### What to do:
Return the lines below that contain "sloped".

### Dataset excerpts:

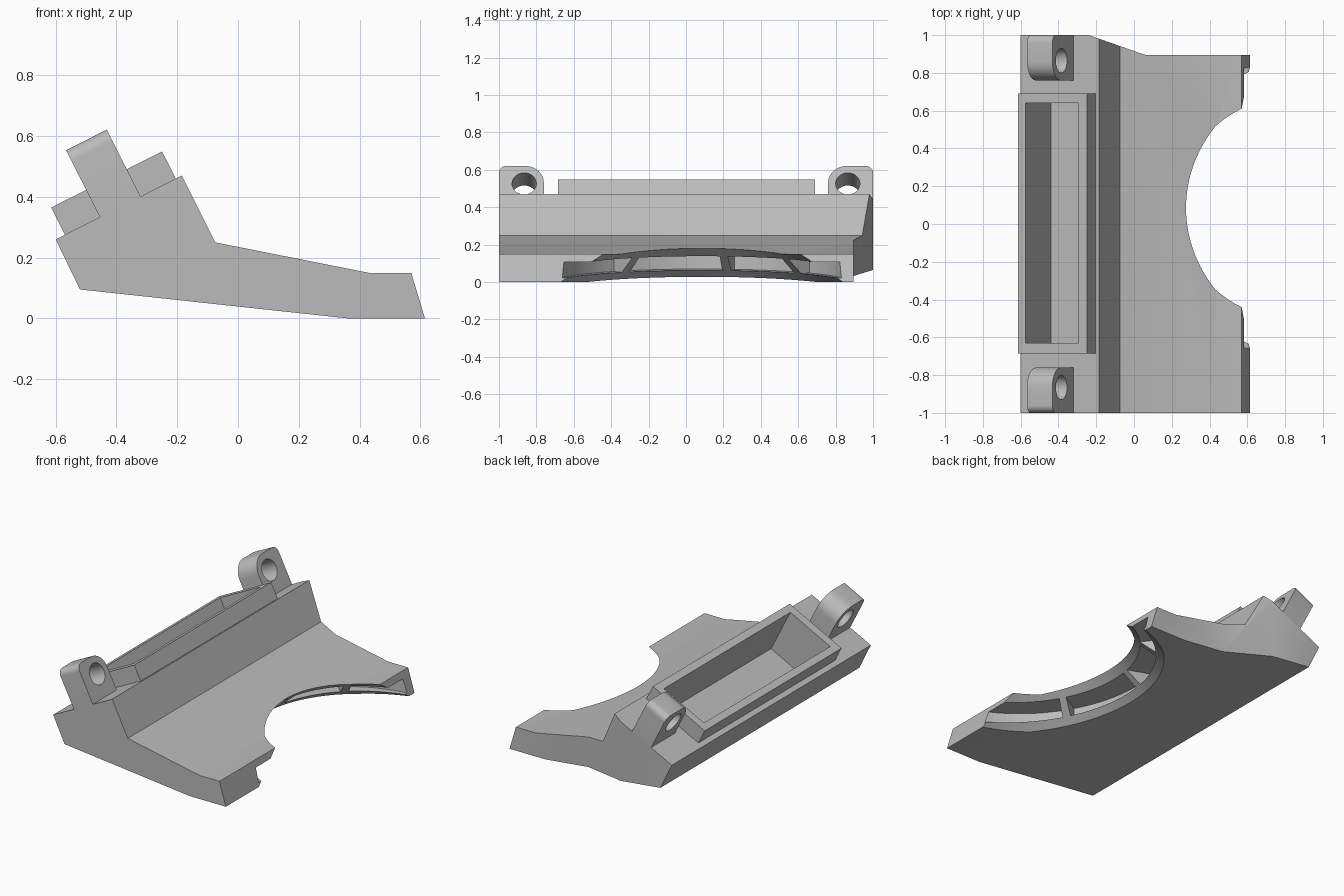
import bpy, bmesh
from math import sin, cos, radians, pi
from mathutils import Vector, Matrix

if "Cube" in bpy.data.objects:
    bpy.data.objects.remove(bpy.data.objects["Cube"])

GREY = (0.5, 0.5, 0.5, 1)
mat = bpy.data.materials.new("plain_grey")
mat.use_nodes = True
mat.diffuse_color = GREY
mat.node_tree.nodes["Principled BSDF"].inputs["Base Color"].default_value = GREY

# Frame of the sloped deck: x runs up the slope, z is its normal
u, n = Vector((0.892, 0, 0.452)), Vector((-0.452, 0, 0.892))
DECK = Matrix(((u.x, 0, n.x, -0.60), (0, 1, 0, 0), (u.z, 0, n.z, 0.26), (0, 0, 0, 1)))


def loft(name, bottom, top):
    """Solid between two matching rings of points."""
    bm = bmesh.new()
    a = [bm.verts.new(p) for p in bottom]
    b = [bm.verts.new(p) for p in top]
    bm.faces.new(a)
    bm.faces.new(b)
    for i in range(len(a)):
        j = (i + 1) % len(a)
        bm.faces.new((a[i], a[j], b[j], b[i]))
    bmesh.ops.recalc_face_normals(bm, faces=bm.faces)
    me = bpy.data.meshes.new(name)
    bm.to_mesh(me)
    bm.free()
    me.materials.append(mat)
    ob = bpy.data.objects.new(name, me)
    bpy.context.collection.objects.link(ob)
    return ob


def deck_box(name, s, y, h):
    ring = [(s[0], y[0]), (s[1], y[0]), (s[1], y[1]), (s[0], y[1])]
    return loft(name, [DECK @ Vector((*p, h[0])) for p in ring],
                [DECK @ Vector((*p, h[1])) for p in ring])


def circle(cx, cy, r, z, count=96):
    return [(cx + r * cos(2 * pi * i / count), cy + r * sin(2 * pi * i / count), z)
            for i in range(count)]


def cut(ob, cutters):
    for c in cutters:
        c.hide_render = True
        m = ob.modifiers.new("cut", 'BOOLEAN')
        m.object, m.operation, m.solver = c, 'DIFFERENCE', 'EXACT'
    bpy.context.view_layer.update()
    dg = bpy.context.evaluated_depsgraph_get()
    me = bpy.data.meshes.new_from_object(ob.evaluated_get(dg))
    ob.modifiers.clear()
    ob.data = me


# Main body: side profile swept across the width
profile = [(-0.60, 0.26), (-0.52, 0.095), (0.36, 0), (0.615, 0), (0.57, 0.15),
           (0.43, 0.15), (-0.075, 0.25), (-0.185, 0.47)]
body = loft("main_body", [(x, -1, z) for x, z in profile], [(x, 1, z) for x, z in profile])

# Tapered end of the wing
taper = [(-0.24, 1.0), (0.06, 0.895), (0.8, 0.895), (0.8, 1.2), (-0.24, 1.2)]
taper_cutter = loft("taper_cutter", [(*p, -0.2) for p in taper], [(*p, 0.8) for p in taper])

# Round bite in the wing, flaring downwards
MID = 0.085
bite_cutter = loft("bite_cutter", circle(0.881, MID, 0.933, -0.1),
                   circle(0.776, MID, 0.303, 0.35))


# Groove pockets in the bite wall, separated by ribs
def pocket_sector(start, end):
    steps = 16
    ang = [radians(start + (end - start) * i / steps) for i in range(steps + 1)]
    ring = [(0.835 - 0.78 * cos(a), MID + 0.78 * sin(a)) for a in ang]
    ring += [(0.835 - 0.45 * cos(a), MID + 0.45 * sin(a)) for a in reversed(ang)]
    return loft("groove_cutter", *[[(x, y, z - 0.085 * (x - 0.15)) for x, y in ring]
                                   for z in (0.062, 0.145)])


grooves = [pocket_sector(*a) for a in ((-88, -37), (-33, 9), (13, 43.5), (47.5, 88))]

# Tray with a raised collar on the sloped deck
tray_cutter = deck_box("tray_cutter", (0.08, 0.395), (-0.63, 0.64), (-0.20, 0.2))
collar = deck_box("tray_collar", (0.034, 0.443), (-0.685, 0.69), (-0.01, 0.10))
cut(body, [taper_cutter, bite_cutter, tray_cutter] + grooves)
cut(collar, [tray_cutter])


# Mounting lugs with rounded tops and a bolt hole
def lug(name, side):
    ring = [(0.76, -0.01), (1.0, -0.01)]
    for cy, r, start in ((0.96, 0.04, 0), (0.86, 0.10, 90)):
        for i in range(9):
            a = radians(start + i * 90 / 8)
            ring.append((cy + r * cos(a), 0.246 - r + r * sin(a)))
    ob = loft(name, *[[DECK @ Vector((s, side * y, h)) for y, h in ring]
                      for s in (0.163, 0.313)])
    hole = loft("hole_cutter", *[[DECK @ Vector((s, side * y, h))
                                  for y, h, _ in circle(0.865, 0.14, 0.065, 0, 32)]
                                 for s in (0.1, 0.4)])
    cut(ob, [hole])
    return ob, hole


left_lug, hole_a = lug("back_lug", 1)
right_lug, hole_b = lug("front_lug", -1)

for c in [taper_cutter, bite_cutter, tray_cutter, hole_a, hole_b] + grooves:
    bpy.data.objects.remove(c)

# Smooth round surfaces, keep hard edges
for ob in (body, collar, left_lug, right_lug):
    bpy.ops.object.select_all(action='DESELECT')
    ob.select_set(True)
    bpy.context.view_layer.objects.active = ob
    bpy.ops.object.shade_smooth_by_angle(angle=radians(25))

### The answer:
# Frame of the sloped deck: x runs up the slope, z is its normal
# Tray with a raised collar on the sloped deck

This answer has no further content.